Roman Valeryevich Seleznev, aka Track2, the 33-year-old son of a Russian MP, was sentenced after being convicted of one count each of racketeering and conspiracy to commit bank fraud. Though each charge carries a 168 month sentence, Seleznev will serve the terms concurrently along with a 27-year stretch he was given in April for separate fraud charges.
He will also have to pay restitution of $50,893,166.35 and $2,178,349 for the two latest convictions, this time in the courts of the Northern District of Georgia and the District of Nevada.
The sentencing comes after Seleznev copped to helping run an identity theft and credit card fraud ring through the Carder.su site. Seleznev and others were believed to have racked up more than $59m from trafficking in stolen identities and credit cards. They also conspired to hack and defraud credit card companies and payment processors.
"His automated website allowed members to log into and purchase stolen credit card account data," US prosecutors said of Seleznev on Thursday.
"The defendant’s website had a simple interface that allowed members to search for the particular type of credit card information they wanted to buy, add the number of accounts they wished to purchase to their 'shopping cart' and upon check out, download the purchased credit card information."
While most of the stolen card numbers were resold for about $20 apiece, others were used in the infamous 2008 ATM hijack that resulted in a total of $9.4m in cash being pulled from more than 2,100 cash machines around the world.
Seleznev was among the key figures nabbed in the Operation Open Market, a year-long effort by multiple law enforcement agencies in the US government that ended up netting 55 arrests and 33 convictions so far.
These won't be the last charges Seleznev faces, either.

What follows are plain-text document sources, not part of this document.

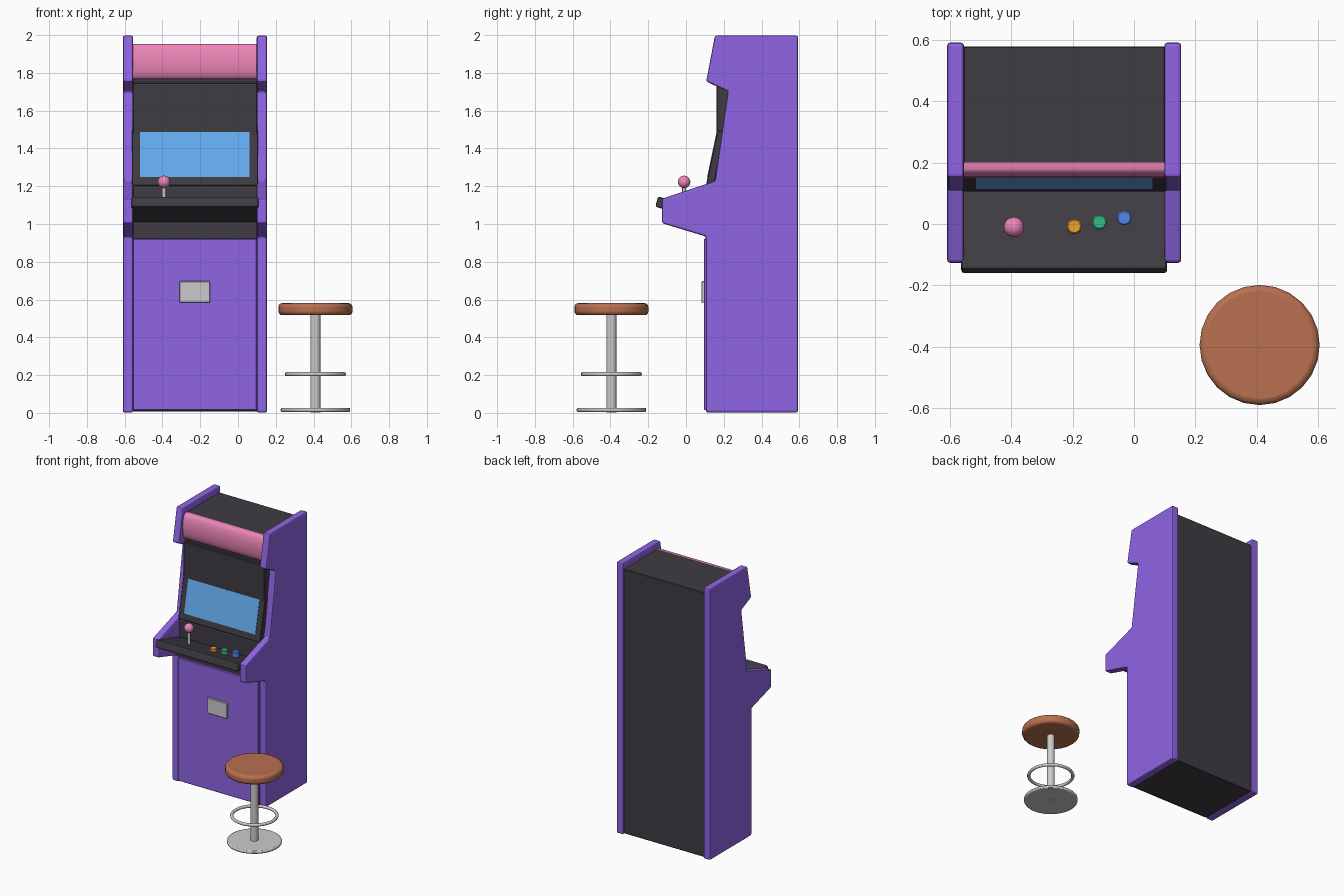
import bpy, bmesh, math
from mathutils import Vector

if "Cube" in bpy.data.objects:
    bpy.data.objects.remove(bpy.data.objects["Cube"])


def mat(name, r, g, b):
    m = bpy.data.materials.new(name)
    m.diffuse_color = (r, g, b, 1)
    m.use_nodes = True
    m.node_tree.nodes["Principled BSDF"].inputs["Base Color"].default_value = m.diffuse_color
    return m


PURPLE = mat("purple", 0.28, 0.13, 0.78)
BLACK = mat("charcoal", 0.05, 0.045, 0.055)
PINK = mat("pink", 0.85, 0.24, 0.48)
BLUE = mat("screen_blue", 0.13, 0.42, 0.88)
BROWN = mat("seat_brown", 0.48, 0.16, 0.08)


def finish(ob, material=None, bevel=0, segs=2, smooth=None):
    if material:
        ob.data.materials.append(material)
    if bevel:
        b = ob.modifiers.new("bevel", 'BEVEL')
        b.width, b.segments, b.limit_method = bevel, segs, 'ANGLE'
        b.angle_limit = math.radians(25 if smooth is None else 50)
    if smooth:
        bpy.ops.object.select_all(action='DESELECT')
        ob.select_set(True)
        bpy.context.view_layer.objects.active = ob
        bpy.ops.object.shade_smooth_by_angle(angle=math.radians(smooth))
    return ob


def prism(name, profile, x0, x1, material=None, **kw):
    """Extrude a (y, z) profile from x0 to x1."""
    bm = bmesh.new()
    face = bm.faces.new([bm.verts.new((x0, y, z)) for y, z in profile])
    ext = bmesh.ops.extrude_face_region(bm, geom=[face])["geom"]
    bmesh.ops.translate(bm, vec=(x1 - x0, 0, 0),
                        verts=[v for v in ext if isinstance(v, bmesh.types.BMVert)])
    bmesh.ops.recalc_face_normals(bm, faces=bm.faces)
    me = bpy.data.meshes.new(name)
    bm.to_mesh(me)
    bm.free()
    ob = bpy.data.objects.new(name, me)
    bpy.context.collection.objects.link(ob)
    return finish(ob, material, **kw)


def rect(y0, y1, z0, z1):
    return [(y0, z0), (y1, z0), (y1, z1), (y0, z1)]


def cyl(name, r, x, y, z0, z1, material=None, sides=24, **kw):
    bpy.ops.mesh.primitive_cylinder_add(vertices=sides, radius=r, depth=z1 - z0,
                                        location=(x, y, (z0 + z1) / 2))
    ob = bpy.context.object
    ob.name = name
    return finish(ob, material, **kw)


# Side panels with the classic cabinet outline
outline = [(0.592, 0.005), (0.592, 2.0), (0.153, 2.0), (0.107, 1.757), (0.222, 1.705),
           (0.153, 1.23), (-0.127, 1.137), (-0.127, 1.007), (0.105, 0.937), (0.105, 0.005)]
for side, x0 in (("left", -0.61), ("right", 0.099)):
    prism(side + "_side_panel", outline, x0, x0 + 0.055, PURPLE, bevel=0.01)

# Inner body, front door and coin plate
prism("cabinet_body", [(0.11, 0.01), (0.58, 0.01), (0.58, 1.955), (0.18, 1.955), (0.18, 1.75),
                       (0.162, 1.75), (0.162, 1.24), (0.11, 1.20)],
      -0.558, 0.102, BLACK, bevel=0.004, segs=1)
prism("front_door", rect(0.095, 0.13, 0.018, 0.925), -0.556, 0.1, PURPLE, bevel=0.004, segs=1)
prism("coin_plate", rect(0.081, 0.1, 0.587, 0.70), -0.309, -0.148, bevel=0.003, segs=1)

# Rounded marquee
arc = []
for i in range(13):
    t = math.pi * (i / 12 - 0.5)
    arc.append((0.18 - 0.03 * math.cos(t), 1.863 + 0.093 * math.sin(t)))
prism("marquee", [(0.20, 1.77)] + arc + [(0.20, 1.956)], -0.558, 0.1, PINK, smooth=40)

# Tilted bezel and the screen on it
SLOPE = 0.21


def tilted(z0, z1, front, back):
    y = lambda z: 0.105 + (z - 1.205) * SLOPE
    return [(y(z0) - front, z0), (y(z0) + back, z0 - back * SLOPE),
            (y(z1) + back, z1 - back * SLOPE), (y(z1) - front, z1)]


prism("screen_bezel", tilted(1.205, 1.50, 0, 0.04), -0.562, 0.106, BLACK, bevel=0.004, segs=1)
prism("screen", tilted(1.252, 1.49, 0.003, 0.01), -0.518, 0.062, BLUE)

# Control deck, highest at its front edge
prism("control_deck", [(-0.147, 1.149), (-0.163, 1.095), (0.12, 1.010), (0.136, 1.064)],
      -0.564, 0.108, BLACK, bevel=0.01)

# Joystick
cyl("joystick_shaft", 0.01, -0.392, -0.01, 1.085, 1.22, sides=16, smooth=35)
bpy.ops.mesh.primitive_uv_sphere_add(segments=20, ring_count=12, radius=0.033,
                                     location=(-0.392, -0.01, 1.226))
bpy.context.object.name = "joystick_ball"
finish(bpy.context.object, PINK, smooth=60)

# Push buttons
buttons = [("orange", -0.195, -0.008, (0.85, 0.36, 0.03)),
           ("green", -0.113, 0.006, (0.04, 0.48, 0.24)),
           ("blue", -0.032, 0.02, (0.08, 0.24, 0.85))]
for i, (label, x, y, col) in enumerate(buttons):
    cyl(label + "_button", 0.024, x, y, 1.085, 1.133 + 0.004 * i, mat("button_" + label, *col),
        sides=20, bevel=0.004, segs=1, smooth=35)

# Stool
SX, SY = 0.41, -0.395
cyl("stool_seat", 0.196, SX, SY, 0.52, 0.584, BROWN, bevel=0.02, segs=3, smooth=35)
cyl("stool_post", 0.027, SX, SY, 0.006, 0.53, sides=16, smooth=35)
cyl("stool_base", 0.184, SX, SY, 0.008, 0.03, sides=32, bevel=0.007, smooth=35)
bpy.ops.mesh.primitive_torus_add(major_radius=0.151, minor_radius=0.011, major_segments=32,
                                 minor_segments=10, location=(SX, SY, 0.208))
bpy.context.object.name = "stool_foot_ring"
finish(bpy.context.object, smooth=60)

# Rest everything on the floor
for ob in bpy.context.scene.objects:
    ob.location += Vector((0, 0, -0.003))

The US DoJ notes that the convicted fraudster is also the defendant in another pending case being heard in the Western Washington district court. ®